(Stored data)
-----

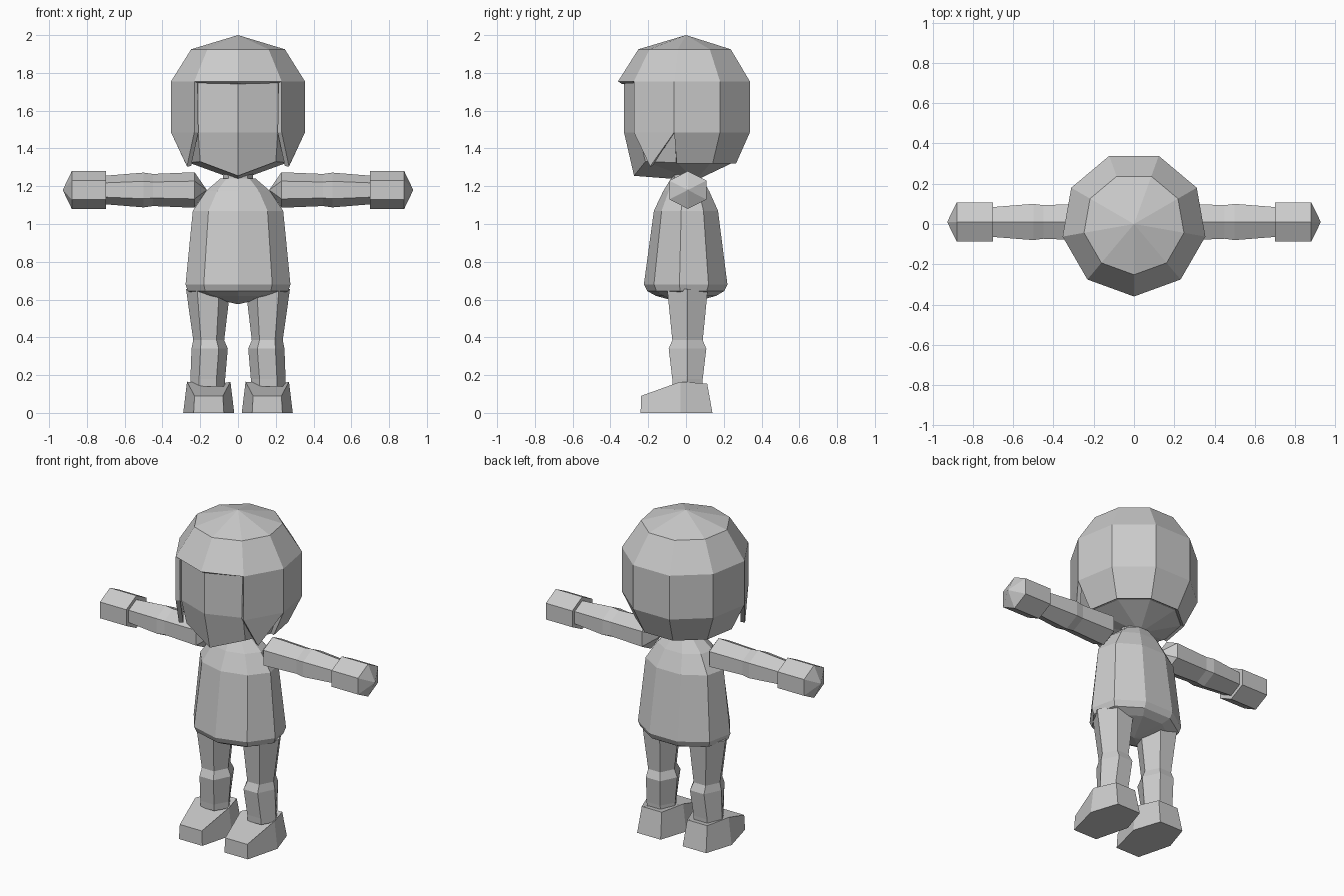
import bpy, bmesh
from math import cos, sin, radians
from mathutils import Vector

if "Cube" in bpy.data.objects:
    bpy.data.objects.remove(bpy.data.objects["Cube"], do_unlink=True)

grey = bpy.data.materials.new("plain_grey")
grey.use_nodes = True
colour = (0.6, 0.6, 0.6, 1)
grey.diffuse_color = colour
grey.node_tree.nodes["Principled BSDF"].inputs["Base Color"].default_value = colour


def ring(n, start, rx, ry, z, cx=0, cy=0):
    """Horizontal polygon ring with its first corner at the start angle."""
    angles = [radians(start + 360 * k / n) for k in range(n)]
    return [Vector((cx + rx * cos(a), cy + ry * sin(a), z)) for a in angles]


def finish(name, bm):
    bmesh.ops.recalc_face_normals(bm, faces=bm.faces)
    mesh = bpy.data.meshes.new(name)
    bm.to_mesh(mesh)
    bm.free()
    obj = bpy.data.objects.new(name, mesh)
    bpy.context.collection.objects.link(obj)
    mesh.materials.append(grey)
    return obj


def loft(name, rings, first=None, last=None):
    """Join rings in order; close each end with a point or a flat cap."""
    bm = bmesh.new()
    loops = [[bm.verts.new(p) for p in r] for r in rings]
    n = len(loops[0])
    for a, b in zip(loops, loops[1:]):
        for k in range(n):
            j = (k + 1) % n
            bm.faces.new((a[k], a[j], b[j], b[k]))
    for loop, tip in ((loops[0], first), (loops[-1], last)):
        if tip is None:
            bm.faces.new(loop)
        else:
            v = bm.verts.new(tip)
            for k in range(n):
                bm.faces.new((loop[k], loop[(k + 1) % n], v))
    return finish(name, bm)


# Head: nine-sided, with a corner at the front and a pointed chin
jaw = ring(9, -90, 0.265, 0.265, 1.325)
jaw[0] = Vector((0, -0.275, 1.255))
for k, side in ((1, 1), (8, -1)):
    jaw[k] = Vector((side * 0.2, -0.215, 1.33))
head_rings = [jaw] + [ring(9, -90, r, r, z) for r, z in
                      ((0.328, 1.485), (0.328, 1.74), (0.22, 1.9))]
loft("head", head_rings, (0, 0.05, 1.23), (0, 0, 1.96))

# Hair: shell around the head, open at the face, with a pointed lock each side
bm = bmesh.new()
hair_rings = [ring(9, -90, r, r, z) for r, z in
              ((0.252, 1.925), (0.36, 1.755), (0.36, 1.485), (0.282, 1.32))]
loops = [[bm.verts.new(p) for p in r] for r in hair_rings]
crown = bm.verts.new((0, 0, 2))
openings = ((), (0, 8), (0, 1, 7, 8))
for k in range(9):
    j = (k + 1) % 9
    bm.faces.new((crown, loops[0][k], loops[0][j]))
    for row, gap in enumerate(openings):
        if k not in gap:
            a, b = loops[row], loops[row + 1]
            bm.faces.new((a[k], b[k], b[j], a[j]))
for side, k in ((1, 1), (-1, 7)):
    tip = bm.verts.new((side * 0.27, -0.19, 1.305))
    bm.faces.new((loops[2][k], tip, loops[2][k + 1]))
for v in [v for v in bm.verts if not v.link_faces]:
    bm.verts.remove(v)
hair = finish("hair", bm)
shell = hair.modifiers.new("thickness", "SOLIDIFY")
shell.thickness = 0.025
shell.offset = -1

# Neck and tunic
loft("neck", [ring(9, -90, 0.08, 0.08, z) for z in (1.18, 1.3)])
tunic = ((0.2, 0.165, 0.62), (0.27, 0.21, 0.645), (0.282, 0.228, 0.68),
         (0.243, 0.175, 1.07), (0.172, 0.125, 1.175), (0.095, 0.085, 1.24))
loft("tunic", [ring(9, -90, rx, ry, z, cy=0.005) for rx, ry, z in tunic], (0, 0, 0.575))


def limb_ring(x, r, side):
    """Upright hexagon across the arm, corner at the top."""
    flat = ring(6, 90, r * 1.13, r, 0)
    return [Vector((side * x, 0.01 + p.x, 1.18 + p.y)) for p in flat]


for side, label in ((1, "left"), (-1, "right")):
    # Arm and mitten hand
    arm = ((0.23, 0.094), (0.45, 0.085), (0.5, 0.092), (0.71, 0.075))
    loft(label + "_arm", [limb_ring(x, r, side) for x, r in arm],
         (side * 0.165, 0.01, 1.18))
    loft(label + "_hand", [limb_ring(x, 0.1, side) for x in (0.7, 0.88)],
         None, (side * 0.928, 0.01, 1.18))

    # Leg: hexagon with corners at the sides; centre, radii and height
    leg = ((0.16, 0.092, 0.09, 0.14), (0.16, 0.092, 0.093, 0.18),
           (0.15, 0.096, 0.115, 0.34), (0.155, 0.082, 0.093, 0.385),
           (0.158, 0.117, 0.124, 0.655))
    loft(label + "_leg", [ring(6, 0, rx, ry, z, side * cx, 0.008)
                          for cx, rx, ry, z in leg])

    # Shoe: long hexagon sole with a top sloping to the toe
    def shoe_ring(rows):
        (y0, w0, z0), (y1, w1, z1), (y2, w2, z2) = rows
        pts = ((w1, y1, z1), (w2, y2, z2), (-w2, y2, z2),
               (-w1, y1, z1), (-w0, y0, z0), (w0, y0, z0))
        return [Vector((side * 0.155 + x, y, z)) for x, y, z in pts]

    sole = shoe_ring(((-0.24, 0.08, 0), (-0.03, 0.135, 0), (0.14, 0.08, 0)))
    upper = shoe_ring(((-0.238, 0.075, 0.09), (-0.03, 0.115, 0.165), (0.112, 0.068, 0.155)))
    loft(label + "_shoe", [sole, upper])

-----

> [Description of the task]:
Within the records, tally every line that contains the word "verts". Only the resulting number should be given.

> [Answer box]:
7